Saved data entries:
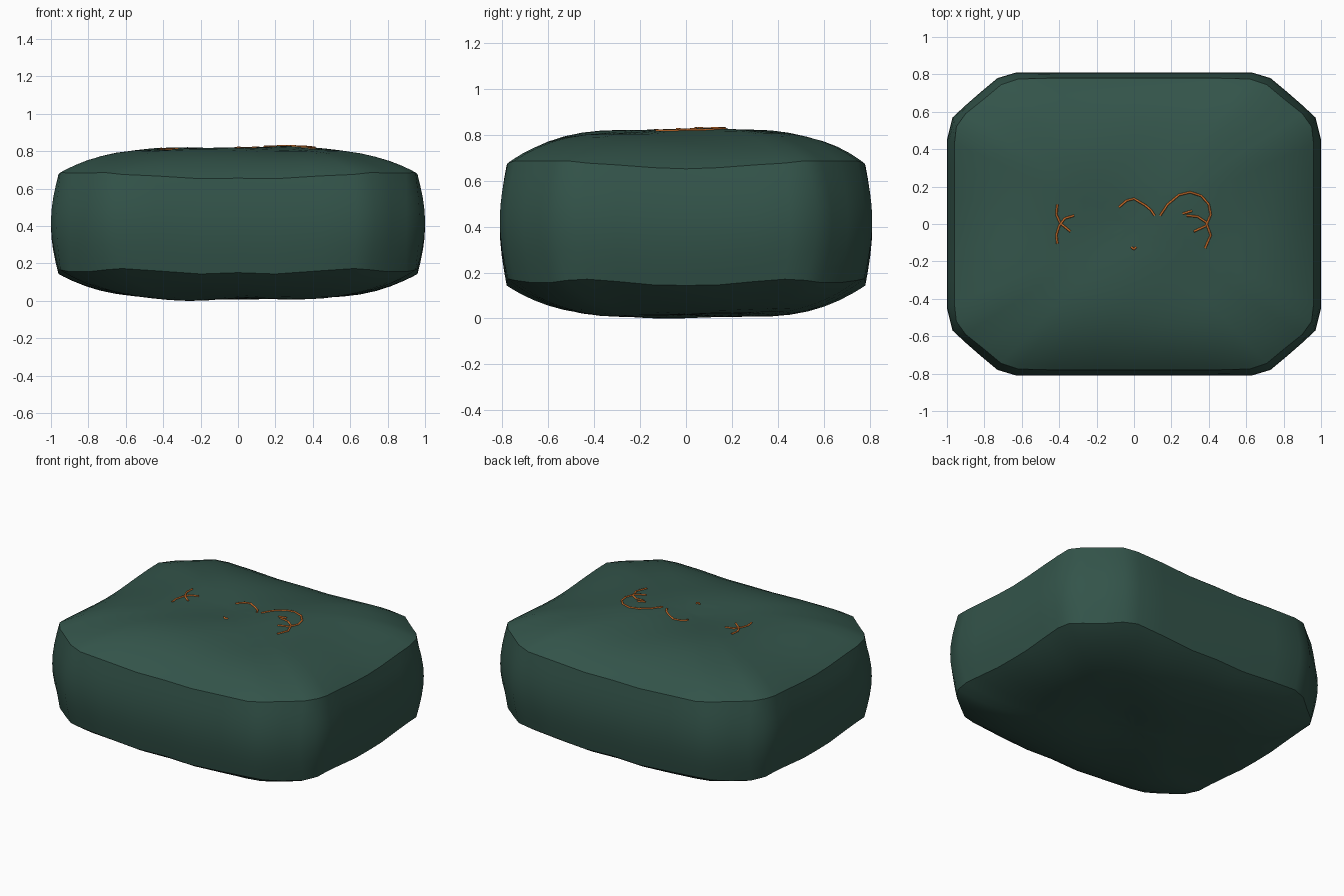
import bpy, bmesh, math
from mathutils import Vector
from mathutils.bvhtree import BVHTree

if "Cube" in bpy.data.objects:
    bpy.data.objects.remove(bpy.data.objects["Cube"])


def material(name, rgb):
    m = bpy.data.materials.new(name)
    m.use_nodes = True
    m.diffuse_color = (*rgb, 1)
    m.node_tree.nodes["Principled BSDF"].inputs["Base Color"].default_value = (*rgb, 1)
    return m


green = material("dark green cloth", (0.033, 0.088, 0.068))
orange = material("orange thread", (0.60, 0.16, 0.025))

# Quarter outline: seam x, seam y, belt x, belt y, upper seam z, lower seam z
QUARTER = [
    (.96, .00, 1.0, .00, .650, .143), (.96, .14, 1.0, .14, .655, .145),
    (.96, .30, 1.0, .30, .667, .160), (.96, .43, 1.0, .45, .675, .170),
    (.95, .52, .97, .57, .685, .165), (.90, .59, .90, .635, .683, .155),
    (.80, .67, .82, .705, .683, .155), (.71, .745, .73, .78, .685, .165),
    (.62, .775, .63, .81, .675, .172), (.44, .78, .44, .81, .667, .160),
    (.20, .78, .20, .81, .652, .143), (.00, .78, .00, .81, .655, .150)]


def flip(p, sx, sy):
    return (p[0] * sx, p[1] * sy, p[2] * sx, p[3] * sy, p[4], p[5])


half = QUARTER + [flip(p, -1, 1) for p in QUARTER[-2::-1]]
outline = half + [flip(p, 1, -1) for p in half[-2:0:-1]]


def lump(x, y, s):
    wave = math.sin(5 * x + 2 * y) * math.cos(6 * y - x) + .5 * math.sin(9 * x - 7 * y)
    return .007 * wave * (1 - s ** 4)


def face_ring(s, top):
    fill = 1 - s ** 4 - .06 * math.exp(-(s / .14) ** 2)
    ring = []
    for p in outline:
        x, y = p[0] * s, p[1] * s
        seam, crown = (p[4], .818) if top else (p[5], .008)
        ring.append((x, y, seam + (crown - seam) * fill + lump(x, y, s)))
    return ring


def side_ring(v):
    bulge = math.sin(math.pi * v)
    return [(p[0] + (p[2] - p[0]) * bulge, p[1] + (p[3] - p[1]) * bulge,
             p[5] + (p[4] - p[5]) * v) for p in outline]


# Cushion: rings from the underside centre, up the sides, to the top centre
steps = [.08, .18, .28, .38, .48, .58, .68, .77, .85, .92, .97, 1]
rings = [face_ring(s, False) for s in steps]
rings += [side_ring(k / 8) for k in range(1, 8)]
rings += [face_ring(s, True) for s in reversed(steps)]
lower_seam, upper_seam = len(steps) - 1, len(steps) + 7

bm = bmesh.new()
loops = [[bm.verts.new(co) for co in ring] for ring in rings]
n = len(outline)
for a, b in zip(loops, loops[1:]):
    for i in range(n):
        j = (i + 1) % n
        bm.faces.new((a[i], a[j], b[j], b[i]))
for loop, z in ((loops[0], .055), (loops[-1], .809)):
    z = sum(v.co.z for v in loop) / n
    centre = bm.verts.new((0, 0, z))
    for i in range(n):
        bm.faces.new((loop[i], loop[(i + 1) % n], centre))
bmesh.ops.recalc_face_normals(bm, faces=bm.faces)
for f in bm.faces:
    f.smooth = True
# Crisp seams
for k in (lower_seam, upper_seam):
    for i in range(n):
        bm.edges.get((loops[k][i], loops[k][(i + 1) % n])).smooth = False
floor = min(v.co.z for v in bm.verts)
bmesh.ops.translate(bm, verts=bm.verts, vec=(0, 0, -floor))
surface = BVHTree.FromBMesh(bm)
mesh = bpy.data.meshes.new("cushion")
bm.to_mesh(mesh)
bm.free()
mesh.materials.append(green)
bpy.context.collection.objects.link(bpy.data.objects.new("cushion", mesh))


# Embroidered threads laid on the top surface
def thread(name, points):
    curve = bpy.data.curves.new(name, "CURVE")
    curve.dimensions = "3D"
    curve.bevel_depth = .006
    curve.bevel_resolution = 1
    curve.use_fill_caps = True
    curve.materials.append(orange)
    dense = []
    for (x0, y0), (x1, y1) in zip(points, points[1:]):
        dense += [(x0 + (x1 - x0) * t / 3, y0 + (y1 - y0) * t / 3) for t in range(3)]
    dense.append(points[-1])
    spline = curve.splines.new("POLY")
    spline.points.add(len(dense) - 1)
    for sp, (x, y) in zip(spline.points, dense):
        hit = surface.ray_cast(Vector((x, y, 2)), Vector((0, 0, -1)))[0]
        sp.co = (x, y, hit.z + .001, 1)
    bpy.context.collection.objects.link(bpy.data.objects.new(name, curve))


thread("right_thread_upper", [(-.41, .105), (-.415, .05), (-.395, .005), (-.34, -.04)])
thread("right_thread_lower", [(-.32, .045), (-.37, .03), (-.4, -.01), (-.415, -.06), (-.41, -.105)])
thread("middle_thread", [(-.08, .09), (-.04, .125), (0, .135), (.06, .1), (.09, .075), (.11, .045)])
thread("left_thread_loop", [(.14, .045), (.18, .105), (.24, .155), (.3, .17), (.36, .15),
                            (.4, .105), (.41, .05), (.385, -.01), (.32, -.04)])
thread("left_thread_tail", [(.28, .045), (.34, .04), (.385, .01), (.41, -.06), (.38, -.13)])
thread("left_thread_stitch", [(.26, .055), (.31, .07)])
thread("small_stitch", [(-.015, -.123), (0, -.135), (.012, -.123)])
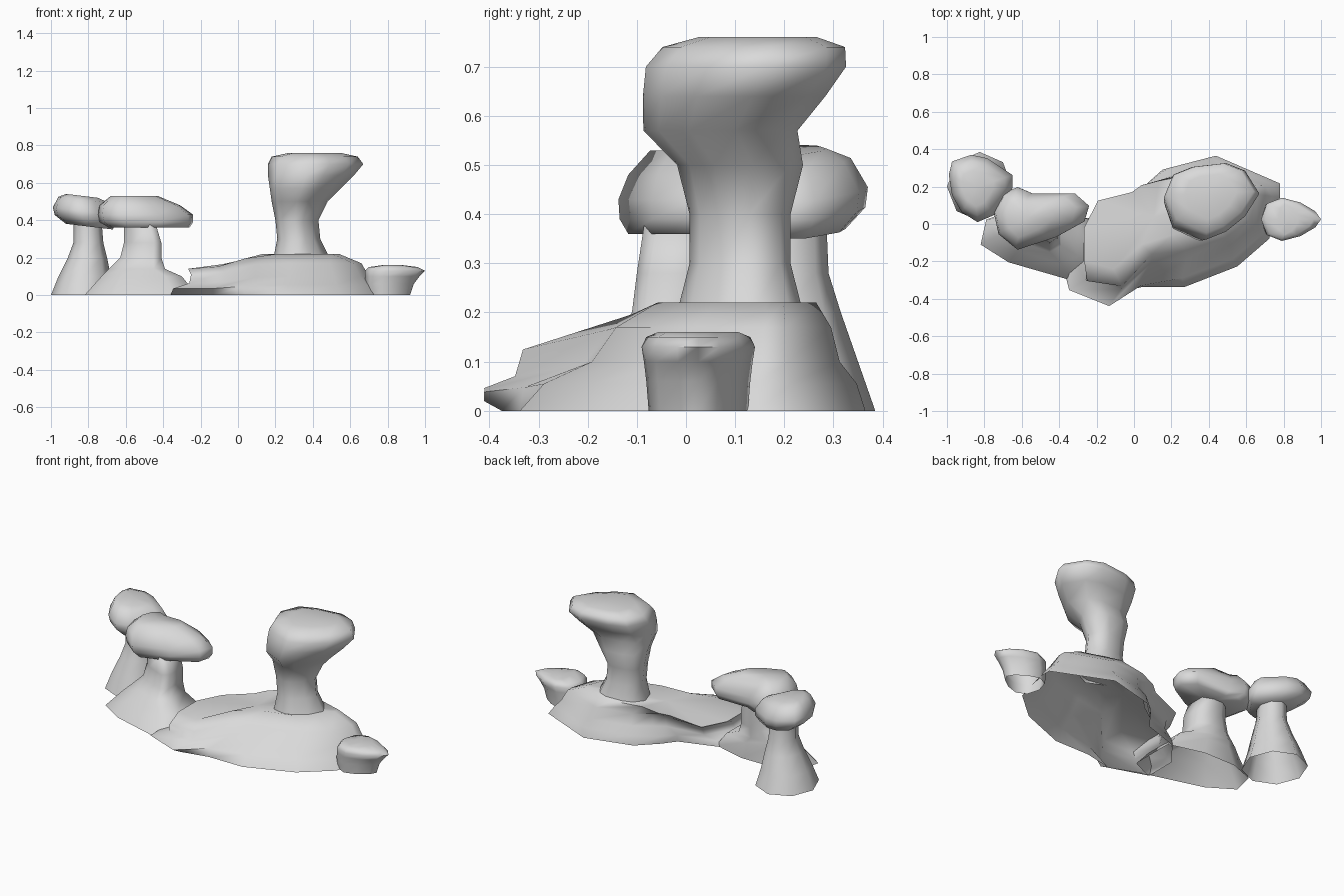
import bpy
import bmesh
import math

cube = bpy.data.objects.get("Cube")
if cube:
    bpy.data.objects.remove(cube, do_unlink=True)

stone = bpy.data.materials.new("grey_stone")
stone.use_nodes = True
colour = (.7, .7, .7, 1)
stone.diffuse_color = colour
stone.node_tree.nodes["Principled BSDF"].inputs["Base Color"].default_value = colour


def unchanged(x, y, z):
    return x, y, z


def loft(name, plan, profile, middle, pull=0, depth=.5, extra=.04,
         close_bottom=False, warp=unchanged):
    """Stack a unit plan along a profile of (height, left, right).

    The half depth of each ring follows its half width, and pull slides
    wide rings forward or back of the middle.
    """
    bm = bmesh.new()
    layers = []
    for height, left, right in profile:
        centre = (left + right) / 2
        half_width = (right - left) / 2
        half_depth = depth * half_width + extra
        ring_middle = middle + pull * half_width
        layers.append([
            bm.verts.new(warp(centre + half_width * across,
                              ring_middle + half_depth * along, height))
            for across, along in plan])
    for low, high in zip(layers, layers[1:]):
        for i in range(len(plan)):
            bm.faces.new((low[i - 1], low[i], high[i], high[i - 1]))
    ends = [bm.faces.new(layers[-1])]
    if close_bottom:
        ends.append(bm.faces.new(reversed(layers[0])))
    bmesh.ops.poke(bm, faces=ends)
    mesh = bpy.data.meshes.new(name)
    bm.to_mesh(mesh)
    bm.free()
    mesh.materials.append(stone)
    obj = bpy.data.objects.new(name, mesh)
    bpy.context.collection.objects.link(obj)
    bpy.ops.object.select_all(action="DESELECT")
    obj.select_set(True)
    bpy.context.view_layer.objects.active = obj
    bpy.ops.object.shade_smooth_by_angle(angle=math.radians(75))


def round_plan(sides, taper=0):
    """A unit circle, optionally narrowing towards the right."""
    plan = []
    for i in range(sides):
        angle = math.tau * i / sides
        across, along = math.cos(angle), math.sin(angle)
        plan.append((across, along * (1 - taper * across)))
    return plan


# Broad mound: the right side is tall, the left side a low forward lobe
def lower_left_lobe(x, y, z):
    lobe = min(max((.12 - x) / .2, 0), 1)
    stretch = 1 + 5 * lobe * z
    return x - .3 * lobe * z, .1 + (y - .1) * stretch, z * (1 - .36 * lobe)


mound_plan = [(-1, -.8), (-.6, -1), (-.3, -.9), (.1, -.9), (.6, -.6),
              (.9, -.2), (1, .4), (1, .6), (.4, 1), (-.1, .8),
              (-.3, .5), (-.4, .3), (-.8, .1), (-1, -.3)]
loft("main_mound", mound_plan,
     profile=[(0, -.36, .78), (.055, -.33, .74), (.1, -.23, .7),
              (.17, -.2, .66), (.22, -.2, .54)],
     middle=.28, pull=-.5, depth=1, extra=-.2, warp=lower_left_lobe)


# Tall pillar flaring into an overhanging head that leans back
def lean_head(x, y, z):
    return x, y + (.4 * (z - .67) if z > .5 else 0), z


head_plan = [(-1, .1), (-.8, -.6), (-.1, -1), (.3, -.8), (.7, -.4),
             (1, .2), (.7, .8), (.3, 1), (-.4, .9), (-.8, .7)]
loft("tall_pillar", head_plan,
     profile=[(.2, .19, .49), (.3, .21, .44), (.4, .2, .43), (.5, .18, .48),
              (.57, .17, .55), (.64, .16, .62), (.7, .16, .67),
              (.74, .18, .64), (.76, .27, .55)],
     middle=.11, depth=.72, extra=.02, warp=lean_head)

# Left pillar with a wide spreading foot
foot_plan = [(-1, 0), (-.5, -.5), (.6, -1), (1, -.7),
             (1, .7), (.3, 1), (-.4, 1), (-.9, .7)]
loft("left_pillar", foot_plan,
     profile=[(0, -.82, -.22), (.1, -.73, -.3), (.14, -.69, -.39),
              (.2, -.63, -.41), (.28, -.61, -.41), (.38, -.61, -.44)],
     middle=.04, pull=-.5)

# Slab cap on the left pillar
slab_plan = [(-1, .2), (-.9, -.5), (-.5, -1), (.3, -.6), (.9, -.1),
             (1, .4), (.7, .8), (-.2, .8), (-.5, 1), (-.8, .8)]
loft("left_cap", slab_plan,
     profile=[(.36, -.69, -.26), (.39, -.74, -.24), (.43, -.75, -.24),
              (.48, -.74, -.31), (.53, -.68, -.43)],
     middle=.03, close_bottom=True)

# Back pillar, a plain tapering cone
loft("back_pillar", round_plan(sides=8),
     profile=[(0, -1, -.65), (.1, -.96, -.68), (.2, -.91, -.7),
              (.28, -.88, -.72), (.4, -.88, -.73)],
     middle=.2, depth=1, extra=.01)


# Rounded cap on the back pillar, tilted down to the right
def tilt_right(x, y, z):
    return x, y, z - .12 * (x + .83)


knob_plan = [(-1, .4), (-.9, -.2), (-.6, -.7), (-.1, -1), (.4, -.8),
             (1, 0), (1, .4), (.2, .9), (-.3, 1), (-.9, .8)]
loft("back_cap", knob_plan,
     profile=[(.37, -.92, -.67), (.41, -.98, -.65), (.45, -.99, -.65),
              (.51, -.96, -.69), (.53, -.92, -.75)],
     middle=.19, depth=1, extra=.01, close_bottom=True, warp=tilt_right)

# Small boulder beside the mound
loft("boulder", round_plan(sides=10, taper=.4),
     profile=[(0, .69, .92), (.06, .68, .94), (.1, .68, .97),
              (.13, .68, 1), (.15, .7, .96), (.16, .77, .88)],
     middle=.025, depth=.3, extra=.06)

» **INSTRUCTIONS TO FOLLOW**: Copy out only the lines above from the one with "lower_seam, upper_seam = len(steps)" to the one with "dense.append(points[-1])", inclusive, exactly as they stand.

» **EXERCISE SOLUTION**:
lower_seam, upper_seam = len(steps) - 1, len(steps) + 7

bm = bmesh.new()
loops = [[bm.verts.new(co) for co in ring] for ring in rings]
n = len(outline)
for a, b in zip(loops, loops[1:]):
    for i in range(n):
        j = (i + 1) % n
        bm.faces.new((a[i], a[j], b[j], b[i]))
for loop, z in ((loops[0], .055), (loops[-1], .809)):
    z = sum(v.co.z for v in loop) / n
    centre = bm.verts.new((0, 0, z))
    for i in range(n):
        bm.faces.new((loop[i], loop[(i + 1) % n], centre))
bmesh.ops.recalc_face_normals(bm, faces=bm.faces)
for f in bm.faces:
    f.smooth = True
# Crisp seams
for k in (lower_seam, upper_seam):
    for i in range(n):
        bm.edges.get((loops[k][i], loops[k][(i + 1) % n])).smooth = False
floor = min(v.co.z for v in bm.verts)
bmesh.ops.translate(bm, verts=bm.verts, vec=(0, 0, -floor))
surface = BVHTree.FromBMesh(bm)
mesh = bpy.data.meshes.new("cushion")
bm.to_mesh(mesh)
bm.free()
mesh.materials.append(green)
bpy.context.collection.objects.link(bpy.data.objects.new("cushion", mesh))


# Embroidered threads laid on the top surface
def thread(name, points):
    curve = bpy.data.curves.new(name, "CURVE")
    curve.dimensions = "3D"
    curve.bevel_depth = .006
    curve.bevel_resolution = 1
    curve.use_fill_caps = True
    curve.materials.append(orange)
    dense = []
    for (x0, y0), (x1, y1) in zip(points, points[1:]):
        dense += [(x0 + (x1 - x0) * t / 3, y0 + (y1 - y0) * t / 3) for t in range(3)]
    dense.append(points[-1])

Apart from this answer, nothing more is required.